Dáil Éireann - Volume 681 - 30 April, 2009
Written Answers. - Social Welfare Benefits.
Deputy Jack Wall Deputy Jack Wall
Deputy Jack Wall asked the Minister for Social and Family Affairs if her attention has been drawn to the fact that the community welfare service are in some cases requiring fathers who are paying maintenance to go back to the courts to have their maintenance payments reduced before they assess their need under supplementary welfare allowance provisions. [16980/09]
Deputy Mary Hanafin Deputy Mary Hanafin
Deputy Mary Hanafin: The purpose of the supplementary welfare allowance scheme is to provide assistance to an eligible person whose means are insufficient to meet his/her basic needs and those of his/her dependants. Support available under the supplementary welfare allowance scheme includes a basic weekly allowance, supplements in respect of rent, mortgage interest, diet or heating and exceptional/urgent needs payments.

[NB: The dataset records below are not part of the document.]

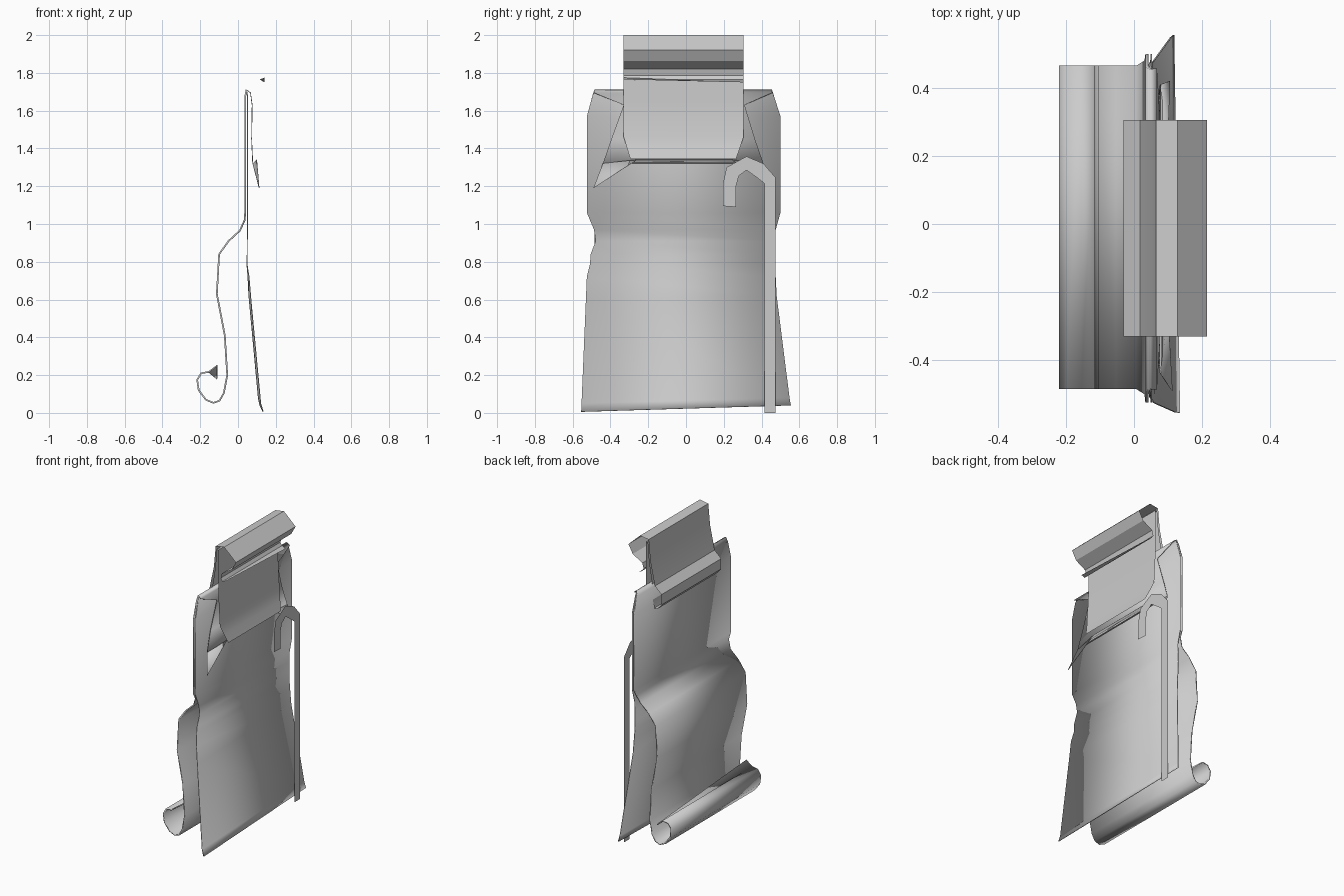
import bpy, bmesh, math


def finish(name, bm, thickness=0.0):
    bmesh.ops.recalc_face_normals(bm, faces=bm.faces)
    me = bpy.data.meshes.new(name)
    bm.to_mesh(me)
    bm.free()
    ob = bpy.data.objects.new(name, me)
    bpy.context.collection.objects.link(ob)
    bpy.ops.object.select_all(action='DESELECT')
    ob.select_set(True)
    bpy.context.view_layer.objects.active = ob
    bpy.ops.object.shade_smooth_by_angle(angle=math.radians(25))
    if thickness:
        mod = ob.modifiers.new("thickness", 'SOLIDIFY')
        mod.thickness = thickness
        mod.offset = 0
    return ob


def sheet(name, rows, thickness=0.0):
    """Ruled cloth: each row is (x, z, y_left, y_right[, dx_right, dz_right])."""
    bm = bmesh.new()
    previous = None
    for row in rows:
        x, z, y0, y1 = row[:4]
        dx, dz = row[4:] if len(row) > 4 else (0, 0)
        pair = [bm.verts.new((x, y0, z)), bm.verts.new((x + dx, y1, z + dz))]
        if previous:
            bm.faces.new((previous[0], previous[1], pair[1], pair[0]))
        previous = pair
    return finish(name, bm, thickness)


# Front hanging cloth, flaring towards the hem
sheet("front_cloth", [
    (0.045, 1.71, -0.485, 0.455), (0.05, 1.68, -0.495, 0.465),
    (0.051, 1.57, -0.525, 0.50), (0.051, 1.06, -0.525, 0.50),
    (0.05, 0.97, -0.487, 0.475), (0.049, 0.91, -0.478, 0.475),
    (0.049, 0.84, -0.505, 0.475), (0.047, 0.79, -0.508, 0.475),
    (0.058, 0.72, -0.525, 0.475, -0.005, 0),
    (0.068, 0.60, -0.53, 0.48, -0.01, 0.02),
    (0.12, 0.05, -0.553, 0.548, -0.012, 0.03),
    (0.133, 0.006, -0.555, 0.555, -0.017, 0.034)], 0.005)

# Back cloth, bulging outwards and curling up at the bottom
L, R = -0.485, 0.465
sheet("back_cloth", [
    (0.045, 1.71, L, 0.455), (0.039, 1.68, -0.495, 0.465),
    (0.038, 1.57, -0.525, 0.50), (0.038, 1.06, -0.525, 0.50),
    (0.035, 1.02, -0.50, 0.48)] + [(x, z, L, R) for x, z in [
        (0.01, 0.965), (-0.05, 0.91), (-0.10, 0.84), (-0.112, 0.63),
        (-0.07, 0.41), (-0.057, 0.20), (-0.075, 0.105), (-0.098, 0.065),
        (-0.13, 0.053), (-0.17, 0.07), (-0.208, 0.12), (-0.216, 0.175),
        (-0.195, 0.21)]] + [
    (-0.155, 0.217, L, R), (-0.11, 0.25, L, R, 0, -0.07)], 0.009)

# Folded flap over the front, pinched at the towel and flaring at its corners
sheet("folded_flap", [
    (0.045, 1.71, -0.485, 0.455), (0.066, 1.695, -0.487, 0.457),
    (0.075, 1.63, -0.33, 0.31), (0.072, 1.45, -0.395, 0.365),
    (0.078, 1.32, -0.44, 0.41)], 0.004)
bm = bmesh.new()
flap = [(0.078, -0.44, 1.32), (0.112, -0.49, 1.19), (0.10, -0.26, 1.34),
        (0.10, 0.24, 1.34), (0.105, 0.42, 1.24), (0.078, 0.41, 1.32)]
v = [bm.verts.new(p) for p in flap]
for tri in ((0, 1, 2), (0, 2, 3), (0, 3, 5), (3, 4, 5)):
    bm.faces.new([v[i] for i in tri])
finish("flap_corners", bm, 0.003)

# Short towel: front panel, drooping back loop, rolled top and curled lip
L, R = -0.33, 0.305
sheet("towel", [
    (0.135, 1.345, -0.295, 0.265), (0.115, 1.40, -0.312, 0.285)]
    + [(x, z, L, R) for x, z in [
        (0.096, 1.46), (0.086, 1.65), (0.086, 1.97), (0.072, 1.97),
        (0.062, 1.84), (0.038, 1.70), (0.035, 1.60), (0.022, 1.54),
        (0.0, 1.54), (-0.03, 1.575), (-0.031, 1.645), (0.018, 1.69),
        (0.052, 1.85), (0.065, 1.99), (0.128, 2.0), (0.215, 1.92),
        (0.183, 1.862), (0.112, 1.82), (0.102, 1.785)]] + [
    (0.115, 1.765, L, R), (0.14, 1.775, L, R, 0, -0.025)], 0.0)

# Flat cane-shaped strap hanging in front
outer = [(0.475, 0), (0.475, 1.245), (0.41, 1.32), (0.32, 1.358),
         (0.215, 1.30), (0.197, 1.22), (0.195, 1.095)]
inner = [(0.415, 0), (0.415, 1.215), (0.37, 1.25), (0.32, 1.285),
         (0.28, 1.255), (0.265, 1.20), (0.265, 1.09)]
bm = bmesh.new()
a = [bm.verts.new((0.13, y, z)) for y, z in outer]
b = [bm.verts.new((0.13, y, z)) for y, z in inner]
for i in range(len(a) - 1):
    bm.faces.new((a[i], a[i + 1], b[i + 1], b[i]))
finish("cane_strap", bm)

An individual making an application for supplementary welfare allowance who has recently become unemployed may have maintenance liabilities which they would have been in a position to meet while in employment. If the level of maintenance payments is now such that an individual finds they have inadequate funds with which to meet their basic needs the most appropriate course of action would be for the individual to seek to renegotiate their maintenance liabilities to take account of their current financial circumstances.
Where maintenance orders have been made through the courts, either parent can at a later date apply to the court for the issue of a summons against the other party for the purpose of obtaining a ‘Variation Order’ to have the amount of maintenance varied. Information and advice on free legal aid for the purpose of applying to the court for a maintenance order or a variation of a maintenance order or responding to a maintenance summons can be obtained by contacting the local Citizen’s Information Centre or nearest law centre.
In instances where welfare support is provided to single parents in the form of one-parent family payment, the other parent (liable relative) is legally required to contribute to the cost of this payment. Liable relatives who earn less than €18,000 per annum or whose main source of income is a social welfare payment are not deemed by the Department to be in a financial position to meet weekly maintenance payments and accordingly are not assessed with a maintenance liability.
Where welfare support is provided to single parents in the form of one-parent family payment and/or under the supplementary welfare allowance scheme and the amount of maintenance in payment has been reduced by court order or for any other reason, it is open to that person to contact the Department or the relevant Community Welfare Officer to seek a reassessment of their entitlements to take account of the change in their financial circumstances.
Dáil Éireann 681 Written Answers. Social Welfare Benefits.